Plain-text document sources
↓↓↓
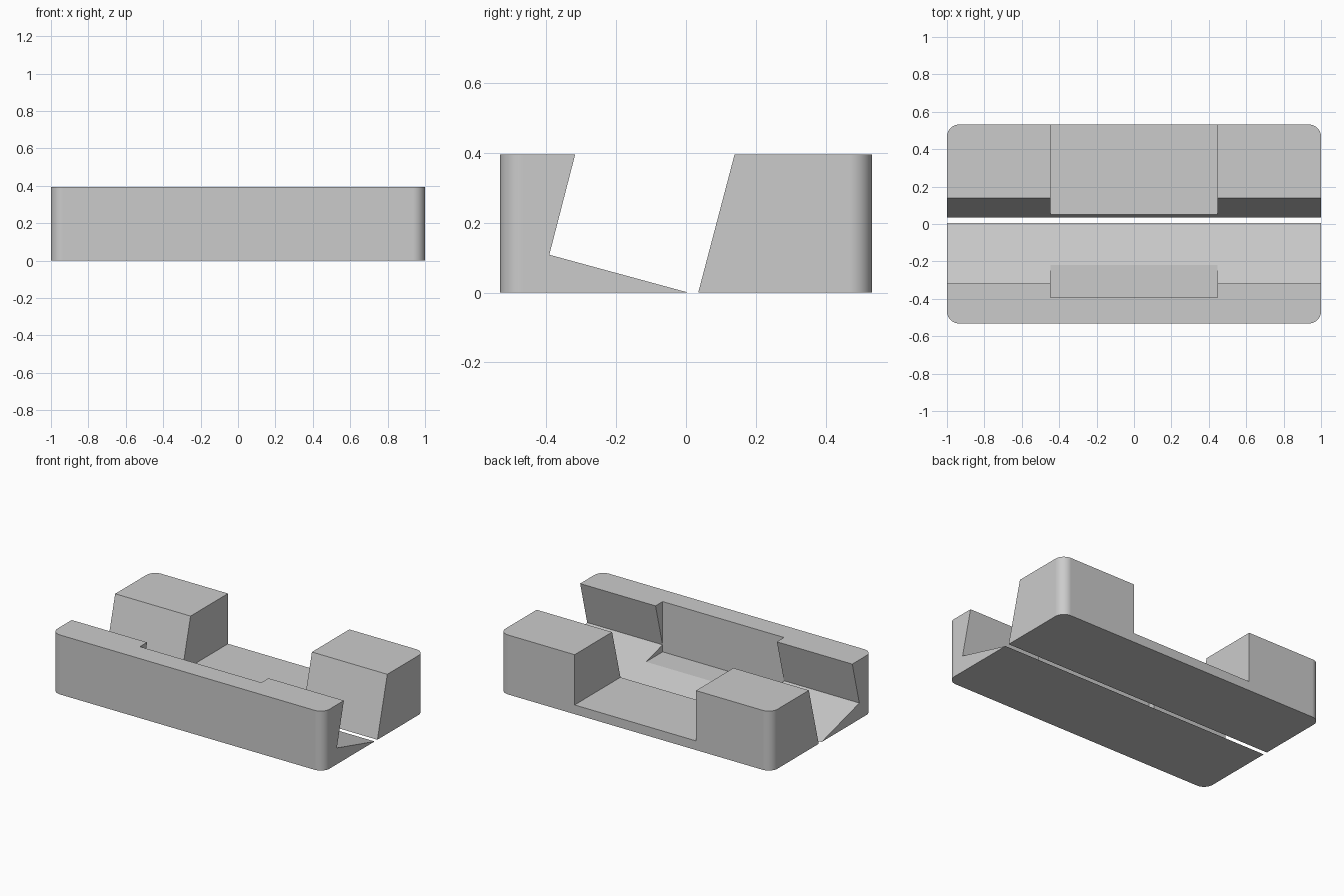
import bpy
import bmesh
import math

HALF = 1.0        # half length along x
DEPTH = 0.532     # half depth along y
TOP = 0.395       # overall height
RADIUS = 0.065    # outer corner rounding

cube = bpy.data.objects.get("Cube")
if cube:
    bpy.data.objects.remove(cube, do_unlink=True)

grey = bpy.data.materials.new("plain grey")
grey.use_nodes = True
colour = (0.6, 0.6, 0.6, 1)
grey.diffuse_color = colour
grey.node_tree.nodes["Principled BSDF"].inputs["Base Color"].default_value = colour


def bar(name, profile, outer_y=None):
    """Extrude a (y, z) profile along x, rounding the upright edges at outer_y."""
    bm = bmesh.new()
    face = bm.faces.new([bm.verts.new((-HALF, y, z)) for y, z in profile])
    side = bmesh.ops.extrude_face_region(bm, geom=[face])
    verts = [v for v in side["geom"] if isinstance(v, bmesh.types.BMVert)]
    bmesh.ops.translate(bm, verts=verts, vec=(2 * HALF, 0, 0))
    bmesh.ops.recalc_face_normals(bm, faces=bm.faces)
    corners = [e for e in bm.edges
               if all(abs(v.co.y - outer_y) < 0.001 for v in e.verts)
               and abs(e.verts[0].co.x - e.verts[1].co.x) < 0.001]
    bmesh.ops.bevel(bm, geom=corners, offset=RADIUS, segments=10,
                    profile=0.5, affect='EDGES')
    mesh = bpy.data.meshes.new(name)
    bm.to_mesh(mesh)
    bm.free()
    mesh.materials.append(grey)
    obj = bpy.data.objects.new(name, mesh)
    bpy.context.collection.objects.link(obj)
    return obj


# Front lip with its tilted ledge, and the leaning back rest
front = bar("front_lip", [(-DEPTH, 0), (0.006, 0), (-0.391, 0.108),
                          (-0.317, TOP), (-DEPTH, TOP)], -DEPTH)
back = bar("back_rest", [(0.035, 0), (DEPTH, 0), (DEPTH, TOP),
                         (0.139, TOP)], DEPTH)

# Central channel: open at the back, flat floor, upright wall behind the lip
wall, floor, end, roof = -0.392, 0.061, 0.8, 0.6
bpy.ops.mesh.primitive_cube_add(
    size=1, location=(0, (wall + end) / 2, (floor + roof) / 2))
cutter = bpy.context.object
cutter.name = "channel_cutter"
cutter.scale = (0.892, end - wall, roof - floor)
cutter.hide_render = True
cutter.data.materials.append(grey)

for part in (front, back):
    bpy.ops.object.select_all(action='DESELECT')
    part.select_set(True)
    bpy.context.view_layer.objects.active = part
    cut = part.modifiers.new("channel", 'BOOLEAN')
    cut.operation = 'DIFFERENCE'
    cut.solver = 'EXACT'
    cut.object = cutter
    bpy.ops.object.modifier_apply(modifier=cut.name)
    bpy.ops.object.shade_smooth_by_angle(angle=math.radians(14))
    part.modifiers.new("even_shading", 'WEIGHTED_NORMAL').keep_sharp = True

bpy.data.objects.remove(cutter, do_unlink=True)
↑↑↑
● Exercise description
Restate the records above exactly, less any pictures.

● Exercise output
import bpy
import bmesh
import math

HALF = 1.0        # half length along x
DEPTH = 0.532     # half depth along y
TOP = 0.395       # overall height
RADIUS = 0.065    # outer corner rounding

cube = bpy.data.objects.get("Cube")
if cube:
    bpy.data.objects.remove(cube, do_unlink=True)

grey = bpy.data.materials.new("plain grey")
grey.use_nodes = True
colour = (0.6, 0.6, 0.6, 1)
grey.diffuse_color = colour
grey.node_tree.nodes["Principled BSDF"].inputs["Base Color"].default_value = colour


def bar(name, profile, outer_y=None):
    """Extrude a (y, z) profile along x, rounding the upright edges at outer_y."""
    bm = bmesh.new()
    face = bm.faces.new([bm.verts.new((-HALF, y, z)) for y, z in profile])
    side = bmesh.ops.extrude_face_region(bm, geom=[face])
    verts = [v for v in side["geom"] if isinstance(v, bmesh.types.BMVert)]
    bmesh.ops.translate(bm, verts=verts, vec=(2 * HALF, 0, 0))
    bmesh.ops.recalc_face_normals(bm, faces=bm.faces)
    corners = [e for e in bm.edges
               if all(abs(v.co.y - outer_y) < 0.001 for v in e.verts)
               and abs(e.verts[0].co.x - e.verts[1].co.x) < 0.001]
    bmesh.ops.bevel(bm, geom=corners, offset=RADIUS, segments=10,
                    profile=0.5, affect='EDGES')
    mesh = bpy.data.meshes.new(name)
    bm.to_mesh(mesh)
    bm.free()
    mesh.materials.append(grey)
    obj = bpy.data.objects.new(name, mesh)
    bpy.context.collection.objects.link(obj)
    return obj


# Front lip with its tilted ledge, and the leaning back rest
front = bar("front_lip", [(-DEPTH, 0), (0.006, 0), (-0.391, 0.108),
                          (-0.317, TOP), (-DEPTH, TOP)], -DEPTH)
back = bar("back_rest", [(0.035, 0), (DEPTH, 0), (DEPTH, TOP),
                         (0.139, TOP)], DEPTH)

# Central channel: open at the back, flat floor, upright wall behind the lip
wall, floor, end, roof = -0.392, 0.061, 0.8, 0.6
bpy.ops.mesh.primitive_cube_add(
    size=1, location=(0, (wall + end) / 2, (floor + roof) / 2))
cutter = bpy.context.object
cutter.name = "channel_cutter"
cutter.scale = (0.892, end - wall, roof - floor)
cutter.hide_render = True
cutter.data.materials.append(grey)

for part in (front, back):
    bpy.ops.object.select_all(action='DESELECT')
    part.select_set(True)
    bpy.context.view_layer.objects.active = part
    cut = part.modifiers.new("channel", 'BOOLEAN')
    cut.operation = 'DIFFERENCE'
    cut.solver = 'EXACT'
    cut.object = cutter
    bpy.ops.object.modifier_apply(modifier=cut.name)
    bpy.ops.object.shade_smooth_by_angle(angle=math.radians(14))
    part.modifiers.new("even_shading", 'WEIGHTED_NORMAL').keep_sharp = True

bpy.data.objects.remove(cutter, do_unlink=True)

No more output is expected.